The West Wing originally aired in 1999, and, despite my casual commitment to television shows, I watched it on a weekly basis. I still watch the early seasons on a consistently sporadic basis (see above commitment issues) and each episode somehow becomes more important as the years trundle on. It will surprise no one when I confess that I stopped watching The West Wing circa early season five, but I’d seen enough to know that Aaron Sorkin is a name that would motivate me to leave the house and attend an early evening showing on, gasp, a Friday evening. Molly’s Game was not only written and directed by Aaron Sorkin, it also had the added benefit of staring the Jessica Chastain, a firm favourite.

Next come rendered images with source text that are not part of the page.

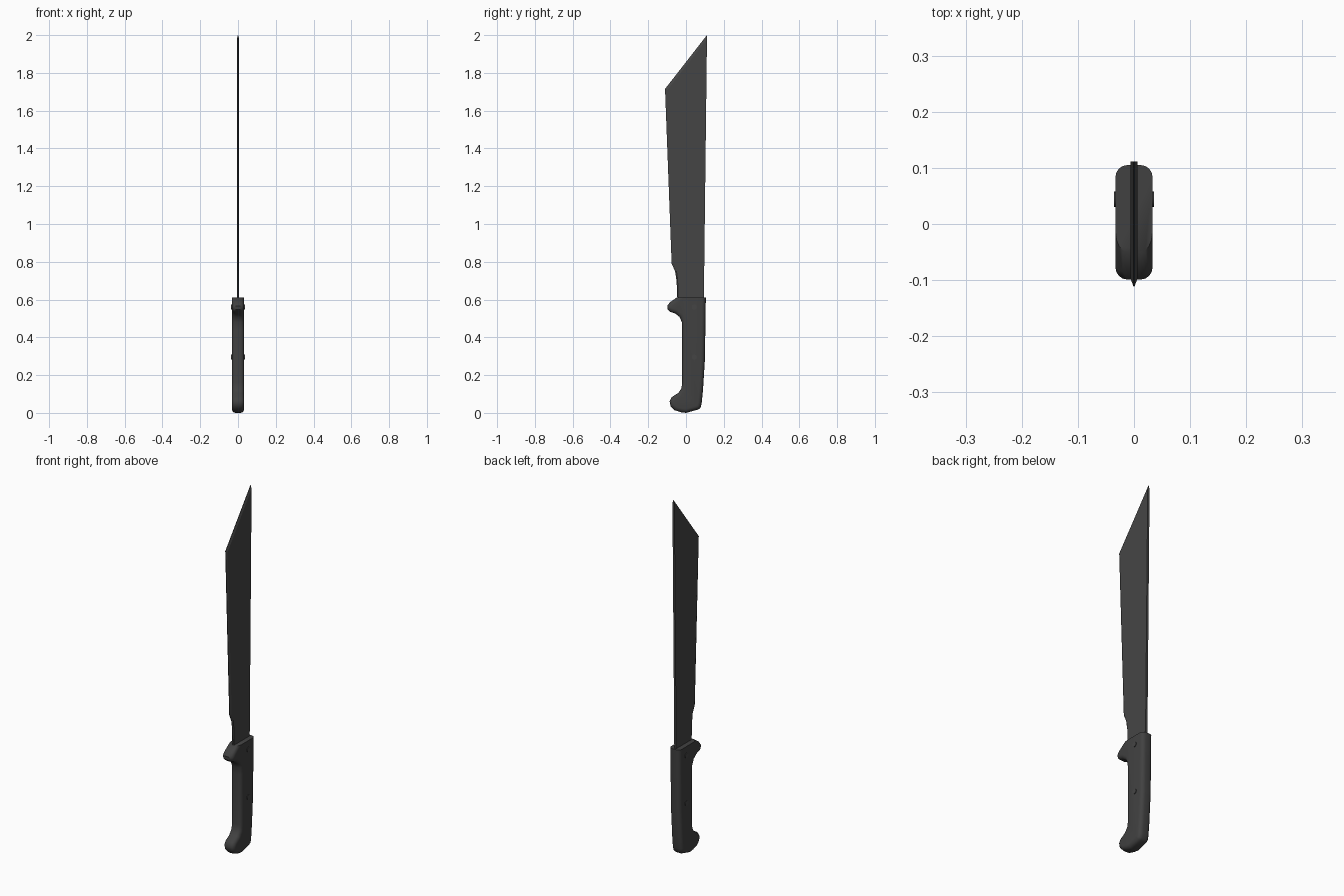
import bpy, bmesh, math

cube = bpy.data.objects.get("Cube")
if cube:
    bpy.data.objects.remove(cube, do_unlink=True)


def material(name, value):
    m = bpy.data.materials.new(name)
    m.use_nodes = True
    m.diffuse_color = (value, value, value, 1)
    m.node_tree.nodes["Principled BSDF"].inputs["Base Color"].default_value = (value, value, value, 1)
    return m


steel = material("dark steel", 0.06)
grip = material("dark grip", 0.053)


def loft(name, rings, mat):
    """Stack (x, outline) rings of (y, z) points along x into a closed solid."""
    bm = bmesh.new()
    loops = [[bm.verts.new((x, y, z)) for y, z in pts] for x, pts in rings]
    n = len(loops[0])
    for a, b in zip(loops, loops[1:]):
        for i in range(n):
            j = (i + 1) % n
            bm.faces.new((a[i], a[j], b[j], b[i]))
    bm.faces.new(loops[0][::-1])
    bm.faces.new(loops[-1])
    bmesh.ops.recalc_face_normals(bm, faces=bm.faces)
    me = bpy.data.meshes.new(name)
    bm.to_mesh(me)
    bm.free()
    me.materials.append(mat)
    ob = bpy.data.objects.new(name, me)
    bpy.context.collection.objects.link(ob)
    return ob


def smooth(ob, degrees):
    bpy.ops.object.select_all(action='DESELECT')
    ob.select_set(True)
    bpy.context.view_layer.objects.active = ob
    bpy.ops.object.shade_smooth_by_angle(angle=math.radians(degrees))


# Blade: thick spine, narrow ground edge along the front and the slanted tip
edge = [(0.094, 0.56), (0.111, 2.0), (-0.111, 1.715), (-0.076, 0.79),
        (-0.058, 0.75), (-0.05, 0.7), (-0.044, 0.56)]
body = [(0.094, 0.56), (0.111, 1.98), (-0.098, 1.71), (-0.064, 0.79),
        (-0.05, 0.75), (-0.044, 0.7), (-0.04, 0.56)]
loft("blade", [(-0.006, body), (-0.001, edge), (0.001, edge), (0.006, body)], steel)

# Handle: extruded side profile with a finger guard and a hooked pommel
profile = [(0.105, 0.61), (-0.05, 0.61), (-0.086, 0.585), (-0.099, 0.567),
           (-0.097, 0.547), (-0.084, 0.535), (-0.058, 0.527), (-0.034, 0.508),
           (-0.022, 0.48), (-0.02, 0.44), (-0.02, 0.16), (-0.024, 0.13),
           (-0.04, 0.106), (-0.075, 0.084), (-0.087, 0.062), (-0.082, 0.036),
           (-0.06, 0.014), (-0.025, 0.003), (0.0, 0.0), (0.065, 0.018),
           (0.077, 0.027), (0.083, 0.05), (0.09, 0.12), (0.1, 0.28)]
W = 0.033
handle = loft("handle", [(-W, profile), (W, profile)], grip)

# Round both side rims, leaving the top end flat
bm = bmesh.new()
bm.from_mesh(handle.data)
rims = [e for e in bm.edges
        if abs(e.verts[0].co.x - e.verts[1].co.x) < 0.001
        and min(v.co.z for v in e.verts) < 0.6]
bmesh.ops.bevel(bm, geom=rims, offset=0.021, offset_type='OFFSET', segments=4,
                profile=0.5, affect='EDGES', clamp_overlap=False)
bm.to_mesh(handle.data)
bm.free()
smooth(handle, 40)

# Rivets through the handle
for name, z in (("upper_rivet", 0.56), ("lower_rivet", 0.295)):
    bpy.ops.mesh.primitive_cylinder_add(vertices=16, radius=0.0135, depth=0.072,
                                        location=(0, 0.044, z), rotation=(0, math.pi / 2, 0))
    rivet = bpy.context.object
    rivet.name = name
    rivet.data.materials.append(steel)
    smooth(rivet, 40)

As this is a film based on real-life events I feel obliged to mention that I have no idea how diligently Molly’s Game stuck to the facts. I don’t particularly care. Although, I have decided that Michael Cera was Player X in both the film and real life. If Cera showed up on my doorstep to deny this, I would refuse to believe him.
PLOT: After suffering a career ending accident during a skiing competition Molly Bloom (Jessica Chastain) moves to LA to start afresh and stumbles into the world of big-money Poker. Bloom successfully grows her business empire and skirts the edges of legality before being arrested by the FBI due to a passing connection with the Russian mob. END PLOT
The film opens with Molly’s arrest and the poker scenes play out in the form of flashbacks while Molly is telling her story to various lawyers. Unfortunately, the court and poker scenes lacked tension, and even though it was Molly’s freedom that was in jeopardy, the stakes always felt a bit on the low side. What saved Molly’s Game, was the cast.
Jessica Chastain has been a favourite for a long time and it has been too long since I have seen her on the big screen. Chastain was excellent as Molly Bloom and carried the film with ease. Bloom herself is still a bit of a mystery as I don’t quite understand why she was so desperate to protect her clients and as I am unlikely to read her book, I will forget about her fairly quickly.
Idris Elba is solid as Bloom’s lawyer and he gets to have a few ‘for your consideration’ moments too. Somewhat surprisingly, it is Kevin Costner who almost steals the show as Bloom’s overbearing father and his therapy scene with Jessica Chastain is the film’s standout moment.
Sorkin’s dialogue was fast paced and there were a few witty quips that felt comfortably familiar in style and tone. All that was missing was Allison Janney. Is Molly’s Game the best screenplay Sorkin has written? No, but it still lands well above the average January release.
Molly’s Game was a very decent watch and cemented by love for all the major players involved, and, hilariously, Michael Cera. It was well worth braving a trip to the cinema on a Friday night but it just lacked, something. I don't know what. Molly’s Game gets 8/10, but I suspect that come February, I will have forgotten all about it.